- Data in this exercise
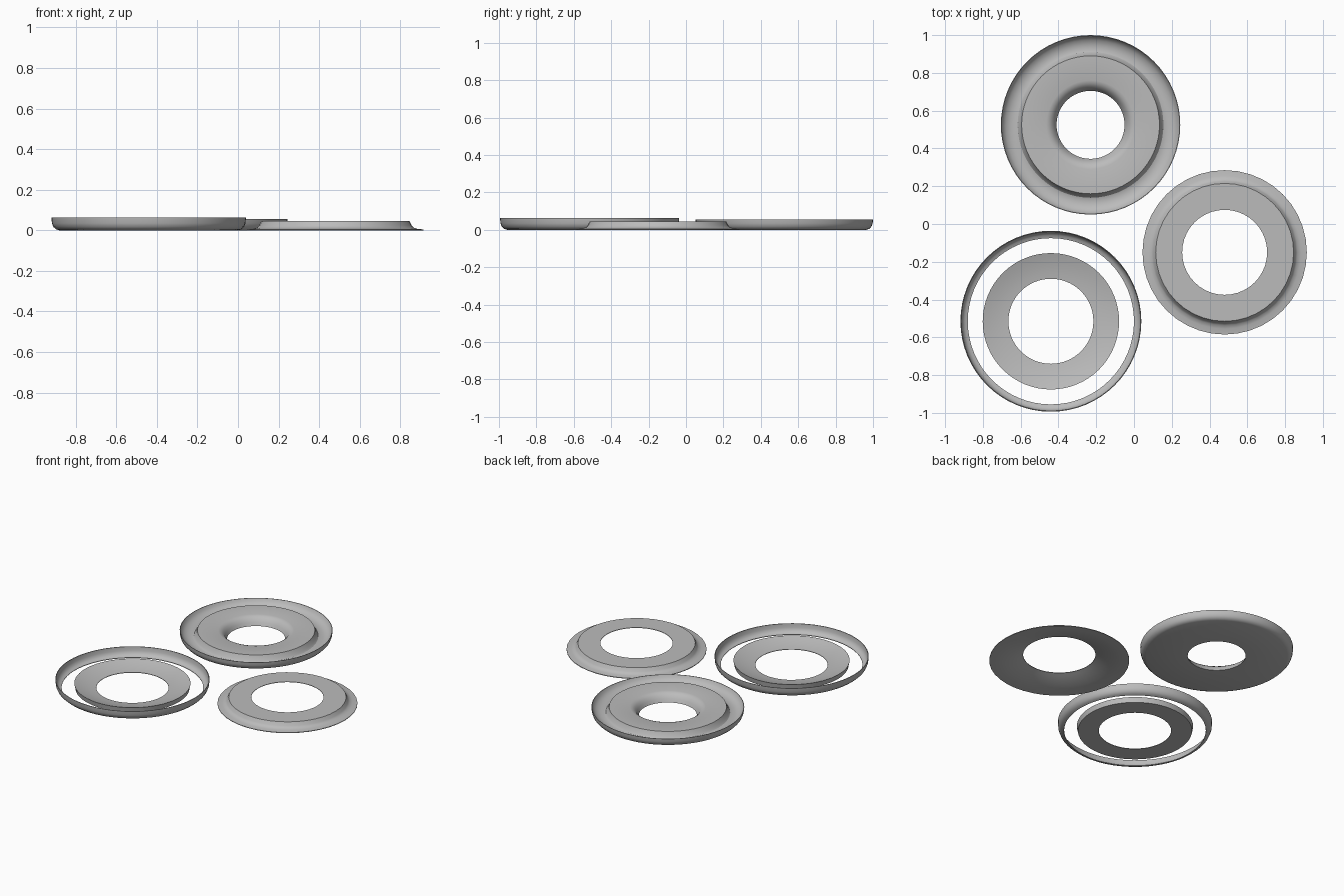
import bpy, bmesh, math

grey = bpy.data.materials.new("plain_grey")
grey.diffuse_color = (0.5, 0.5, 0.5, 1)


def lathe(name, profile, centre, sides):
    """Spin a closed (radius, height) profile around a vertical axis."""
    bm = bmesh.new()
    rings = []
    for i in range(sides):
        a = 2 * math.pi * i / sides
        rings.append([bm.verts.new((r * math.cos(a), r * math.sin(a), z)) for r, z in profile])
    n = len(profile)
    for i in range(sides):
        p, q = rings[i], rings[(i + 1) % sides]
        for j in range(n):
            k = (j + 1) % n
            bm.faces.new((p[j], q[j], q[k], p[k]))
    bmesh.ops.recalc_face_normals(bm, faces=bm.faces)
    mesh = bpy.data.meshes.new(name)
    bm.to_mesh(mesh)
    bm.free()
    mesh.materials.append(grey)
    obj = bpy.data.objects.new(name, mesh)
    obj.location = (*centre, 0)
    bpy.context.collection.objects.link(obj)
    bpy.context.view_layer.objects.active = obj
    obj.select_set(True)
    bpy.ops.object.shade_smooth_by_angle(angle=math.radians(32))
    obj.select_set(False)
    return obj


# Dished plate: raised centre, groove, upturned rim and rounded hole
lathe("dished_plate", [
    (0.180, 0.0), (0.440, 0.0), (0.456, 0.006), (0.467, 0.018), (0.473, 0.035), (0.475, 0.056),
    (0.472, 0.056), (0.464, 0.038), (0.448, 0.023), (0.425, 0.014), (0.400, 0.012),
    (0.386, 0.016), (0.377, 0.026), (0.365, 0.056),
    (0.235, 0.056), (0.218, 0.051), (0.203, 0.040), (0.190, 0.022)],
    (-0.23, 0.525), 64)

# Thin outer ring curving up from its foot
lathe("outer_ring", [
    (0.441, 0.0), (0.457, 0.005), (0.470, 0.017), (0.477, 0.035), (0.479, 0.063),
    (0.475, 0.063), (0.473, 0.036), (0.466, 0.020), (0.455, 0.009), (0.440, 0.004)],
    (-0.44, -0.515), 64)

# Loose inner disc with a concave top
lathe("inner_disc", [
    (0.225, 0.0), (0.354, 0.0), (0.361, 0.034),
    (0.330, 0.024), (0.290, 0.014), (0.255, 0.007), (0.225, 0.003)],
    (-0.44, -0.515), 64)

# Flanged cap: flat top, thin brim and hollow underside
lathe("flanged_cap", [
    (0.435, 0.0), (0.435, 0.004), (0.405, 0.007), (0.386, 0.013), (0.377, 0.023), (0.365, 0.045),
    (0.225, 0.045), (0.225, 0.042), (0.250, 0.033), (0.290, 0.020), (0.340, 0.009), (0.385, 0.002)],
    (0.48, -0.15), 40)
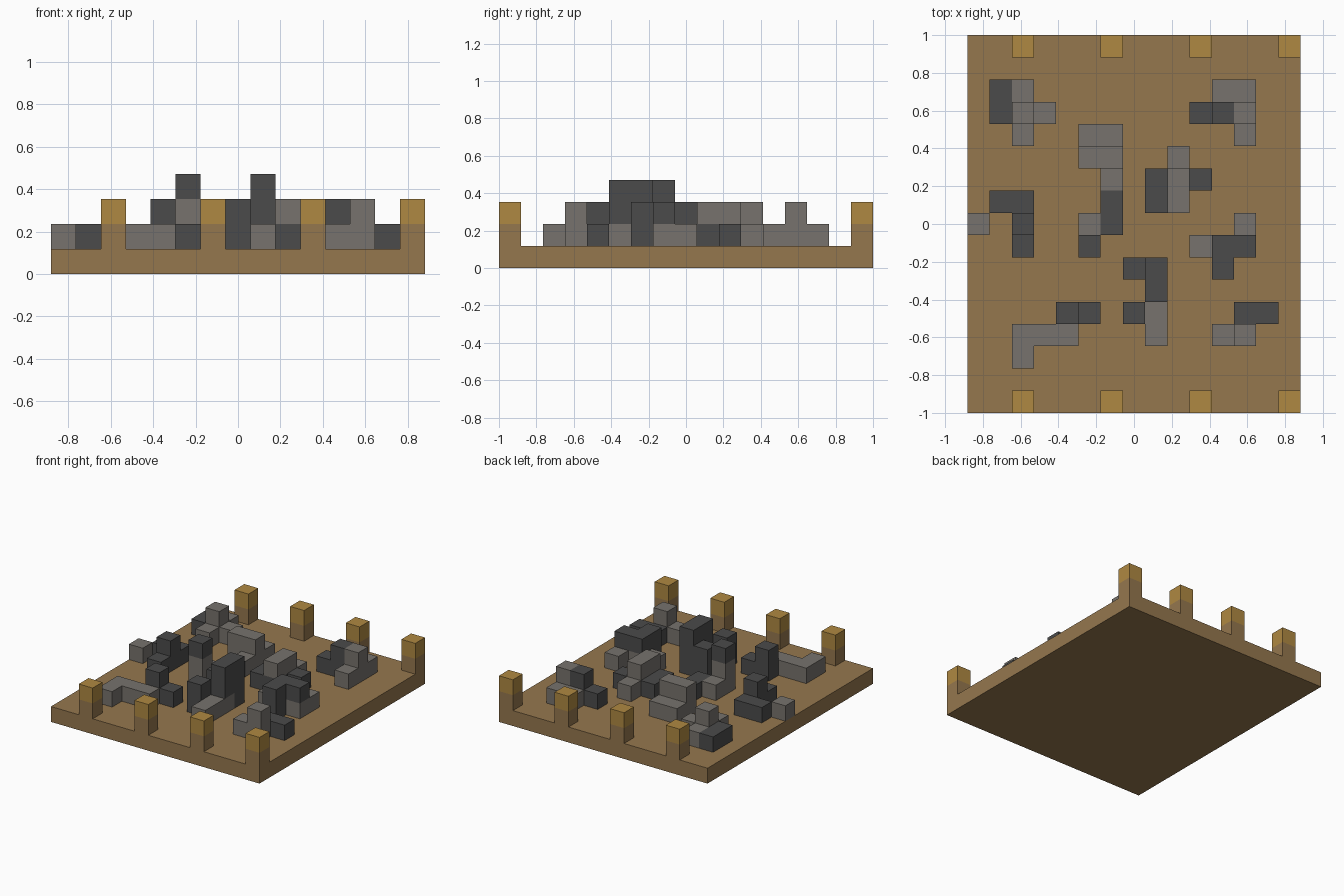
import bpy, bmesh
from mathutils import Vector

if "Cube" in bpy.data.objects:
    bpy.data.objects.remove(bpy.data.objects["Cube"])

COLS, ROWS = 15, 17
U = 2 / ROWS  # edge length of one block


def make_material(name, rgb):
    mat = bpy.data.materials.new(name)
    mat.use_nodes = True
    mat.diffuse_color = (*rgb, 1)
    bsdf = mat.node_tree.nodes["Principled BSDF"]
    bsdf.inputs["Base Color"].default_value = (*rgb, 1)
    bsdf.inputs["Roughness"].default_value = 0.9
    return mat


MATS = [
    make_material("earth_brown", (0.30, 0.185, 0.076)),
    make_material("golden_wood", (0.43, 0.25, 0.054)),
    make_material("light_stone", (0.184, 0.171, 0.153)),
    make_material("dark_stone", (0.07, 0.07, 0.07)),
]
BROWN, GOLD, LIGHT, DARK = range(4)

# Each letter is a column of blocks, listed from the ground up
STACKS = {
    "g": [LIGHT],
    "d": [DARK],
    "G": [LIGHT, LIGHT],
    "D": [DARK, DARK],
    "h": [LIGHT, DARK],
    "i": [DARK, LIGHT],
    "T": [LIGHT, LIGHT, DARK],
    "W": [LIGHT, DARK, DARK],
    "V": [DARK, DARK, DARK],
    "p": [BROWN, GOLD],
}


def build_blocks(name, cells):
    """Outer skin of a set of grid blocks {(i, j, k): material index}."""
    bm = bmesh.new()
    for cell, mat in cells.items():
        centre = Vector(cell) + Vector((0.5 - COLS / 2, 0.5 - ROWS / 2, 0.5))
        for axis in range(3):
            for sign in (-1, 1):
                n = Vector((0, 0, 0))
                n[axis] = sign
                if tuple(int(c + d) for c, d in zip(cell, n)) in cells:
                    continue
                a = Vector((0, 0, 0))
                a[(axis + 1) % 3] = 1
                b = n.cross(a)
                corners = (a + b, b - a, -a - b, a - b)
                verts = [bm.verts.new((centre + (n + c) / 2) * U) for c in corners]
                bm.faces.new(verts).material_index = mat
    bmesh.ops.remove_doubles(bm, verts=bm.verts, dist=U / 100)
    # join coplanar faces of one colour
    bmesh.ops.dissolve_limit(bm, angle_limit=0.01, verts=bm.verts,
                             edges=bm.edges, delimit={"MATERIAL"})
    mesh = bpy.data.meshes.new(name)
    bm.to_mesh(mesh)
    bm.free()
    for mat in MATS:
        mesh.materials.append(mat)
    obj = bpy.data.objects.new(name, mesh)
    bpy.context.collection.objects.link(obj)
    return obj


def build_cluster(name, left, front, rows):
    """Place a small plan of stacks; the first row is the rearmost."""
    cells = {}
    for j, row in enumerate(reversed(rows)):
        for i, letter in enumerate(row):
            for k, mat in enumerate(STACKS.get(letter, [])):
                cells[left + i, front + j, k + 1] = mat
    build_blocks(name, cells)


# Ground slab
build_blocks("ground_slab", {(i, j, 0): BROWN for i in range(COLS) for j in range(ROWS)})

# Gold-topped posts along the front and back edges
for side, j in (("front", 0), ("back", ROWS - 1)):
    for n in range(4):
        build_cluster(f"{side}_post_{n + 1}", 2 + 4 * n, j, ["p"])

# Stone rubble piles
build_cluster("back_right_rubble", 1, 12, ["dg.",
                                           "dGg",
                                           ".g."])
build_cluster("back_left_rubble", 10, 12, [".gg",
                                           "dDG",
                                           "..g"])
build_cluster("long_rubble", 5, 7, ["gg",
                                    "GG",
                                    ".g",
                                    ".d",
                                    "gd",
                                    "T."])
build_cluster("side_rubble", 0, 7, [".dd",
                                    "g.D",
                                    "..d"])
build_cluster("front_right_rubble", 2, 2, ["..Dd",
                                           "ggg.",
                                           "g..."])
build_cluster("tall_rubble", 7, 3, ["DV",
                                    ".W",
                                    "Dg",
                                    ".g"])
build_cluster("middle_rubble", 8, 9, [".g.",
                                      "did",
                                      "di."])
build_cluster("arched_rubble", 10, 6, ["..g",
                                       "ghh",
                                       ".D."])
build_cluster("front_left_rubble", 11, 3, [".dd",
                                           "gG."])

- Exercise brief
The pictures are not part of the copy. Retype everything else in the entries exactly.

- Answer to this problem
import bpy, bmesh, math

grey = bpy.data.materials.new("plain_grey")
grey.diffuse_color = (0.5, 0.5, 0.5, 1)


def lathe(name, profile, centre, sides):
    """Spin a closed (radius, height) profile around a vertical axis."""
    bm = bmesh.new()
    rings = []
    for i in range(sides):
        a = 2 * math.pi * i / sides
        rings.append([bm.verts.new((r * math.cos(a), r * math.sin(a), z)) for r, z in profile])
    n = len(profile)
    for i in range(sides):
        p, q = rings[i], rings[(i + 1) % sides]
        for j in range(n):
            k = (j + 1) % n
            bm.faces.new((p[j], q[j], q[k], p[k]))
    bmesh.ops.recalc_face_normals(bm, faces=bm.faces)
    mesh = bpy.data.meshes.new(name)
    bm.to_mesh(mesh)
    bm.free()
    mesh.materials.append(grey)
    obj = bpy.data.objects.new(name, mesh)
    obj.location = (*centre, 0)
    bpy.context.collection.objects.link(obj)
    bpy.context.view_layer.objects.active = obj
    obj.select_set(True)
    bpy.ops.object.shade_smooth_by_angle(angle=math.radians(32))
    obj.select_set(False)
    return obj


# Dished plate: raised centre, groove, upturned rim and rounded hole
lathe("dished_plate", [
    (0.180, 0.0), (0.440, 0.0), (0.456, 0.006), (0.467, 0.018), (0.473, 0.035), (0.475, 0.056),
    (0.472, 0.056), (0.464, 0.038), (0.448, 0.023), (0.425, 0.014), (0.400, 0.012),
    (0.386, 0.016), (0.377, 0.026), (0.365, 0.056),
    (0.235, 0.056), (0.218, 0.051), (0.203, 0.040), (0.190, 0.022)],
    (-0.23, 0.525), 64)

# Thin outer ring curving up from its foot
lathe("outer_ring", [
    (0.441, 0.0), (0.457, 0.005), (0.470, 0.017), (0.477, 0.035), (0.479, 0.063),
    (0.475, 0.063), (0.473, 0.036), (0.466, 0.020), (0.455, 0.009), (0.440, 0.004)],
    (-0.44, -0.515), 64)

# Loose inner disc with a concave top
lathe("inner_disc", [
    (0.225, 0.0), (0.354, 0.0), (0.361, 0.034),
    (0.330, 0.024), (0.290, 0.014), (0.255, 0.007), (0.225, 0.003)],
    (-0.44, -0.515), 64)

# Flanged cap: flat top, thin brim and hollow underside
lathe("flanged_cap", [
    (0.435, 0.0), (0.435, 0.004), (0.405, 0.007), (0.386, 0.013), (0.377, 0.023), (0.365, 0.045),
    (0.225, 0.045), (0.225, 0.042), (0.250, 0.033), (0.290, 0.020), (0.340, 0.009), (0.385, 0.002)],
    (0.48, -0.15), 40)
import bpy, bmesh
from mathutils import Vector

if "Cube" in bpy.data.objects:
    bpy.data.objects.remove(bpy.data.objects["Cube"])

COLS, ROWS = 15, 17
U = 2 / ROWS  # edge length of one block


def make_material(name, rgb):
    mat = bpy.data.materials.new(name)
    mat.use_nodes = True
    mat.diffuse_color = (*rgb, 1)
    bsdf = mat.node_tree.nodes["Principled BSDF"]
    bsdf.inputs["Base Color"].default_value = (*rgb, 1)
    bsdf.inputs["Roughness"].default_value = 0.9
    return mat


MATS = [
    make_material("earth_brown", (0.30, 0.185, 0.076)),
    make_material("golden_wood", (0.43, 0.25, 0.054)),
    make_material("light_stone", (0.184, 0.171, 0.153)),
    make_material("dark_stone", (0.07, 0.07, 0.07)),
]
BROWN, GOLD, LIGHT, DARK = range(4)

# Each letter is a column of blocks, listed from the ground up
STACKS = {
    "g": [LIGHT],
    "d": [DARK],
    "G": [LIGHT, LIGHT],
    "D": [DARK, DARK],
    "h": [LIGHT, DARK],
    "i": [DARK, LIGHT],
    "T": [LIGHT, LIGHT, DARK],
    "W": [LIGHT, DARK, DARK],
    "V": [DARK, DARK, DARK],
    "p": [BROWN, GOLD],
}


def build_blocks(name, cells):
    """Outer skin of a set of grid blocks {(i, j, k): material index}."""
    bm = bmesh.new()
    for cell, mat in cells.items():
        centre = Vector(cell) + Vector((0.5 - COLS / 2, 0.5 - ROWS / 2, 0.5))
        for axis in range(3):
            for sign in (-1, 1):
                n = Vector((0, 0, 0))
                n[axis] = sign
                if tuple(int(c + d) for c, d in zip(cell, n)) in cells:
                    continue
                a = Vector((0, 0, 0))
                a[(axis + 1) % 3] = 1
                b = n.cross(a)
                corners = (a + b, b - a, -a - b, a - b)
                verts = [bm.verts.new((centre + (n + c) / 2) * U) for c in corners]
                bm.faces.new(verts).material_index = mat
    bmesh.ops.remove_doubles(bm, verts=bm.verts, dist=U / 100)
    # join coplanar faces of one colour
    bmesh.ops.dissolve_limit(bm, angle_limit=0.01, verts=bm.verts,
                             edges=bm.edges, delimit={"MATERIAL"})
    mesh = bpy.data.meshes.new(name)
    bm.to_mesh(mesh)
    bm.free()
    for mat in MATS:
        mesh.materials.append(mat)
    obj = bpy.data.objects.new(name, mesh)
    bpy.context.collection.objects.link(obj)
    return obj


def build_cluster(name, left, front, rows):
    """Place a small plan of stacks; the first row is the rearmost."""
    cells = {}
    for j, row in enumerate(reversed(rows)):
        for i, letter in enumerate(row):
            for k, mat in enumerate(STACKS.get(letter, [])):
                cells[left + i, front + j, k + 1] = mat
    build_blocks(name, cells)


# Ground slab
build_blocks("ground_slab", {(i, j, 0): BROWN for i in range(COLS) for j in range(ROWS)})

# Gold-topped posts along the front and back edges
for side, j in (("front", 0), ("back", ROWS - 1)):
    for n in range(4):
        build_cluster(f"{side}_post_{n + 1}", 2 + 4 * n, j, ["p"])

# Stone rubble piles
build_cluster("back_right_rubble", 1, 12, ["dg.",
                                           "dGg",
                                           ".g."])
build_cluster("back_left_rubble", 10, 12, [".gg",
                                           "dDG",
                                           "..g"])
build_cluster("long_rubble", 5, 7, ["gg",
                                    "GG",
                                    ".g",
                                    ".d",
                                    "gd",
                                    "T."])
build_cluster("side_rubble", 0, 7, [".dd",
                                    "g.D",
                                    "..d"])
build_cluster("front_right_rubble", 2, 2, ["..Dd",
                                           "ggg.",
                                           "g..."])
build_cluster("tall_rubble", 7, 3, ["DV",
                                    ".W",
                                    "Dg",
                                    ".g"])
build_cluster("middle_rubble", 8, 9, [".g.",
                                      "did",
                                      "di."])
build_cluster("arched_rubble", 10, 6, ["..g",
                                       "ghh",
                                       ".D."])
build_cluster("front_left_rubble", 11, 3, [".dd",
                                           "gG."])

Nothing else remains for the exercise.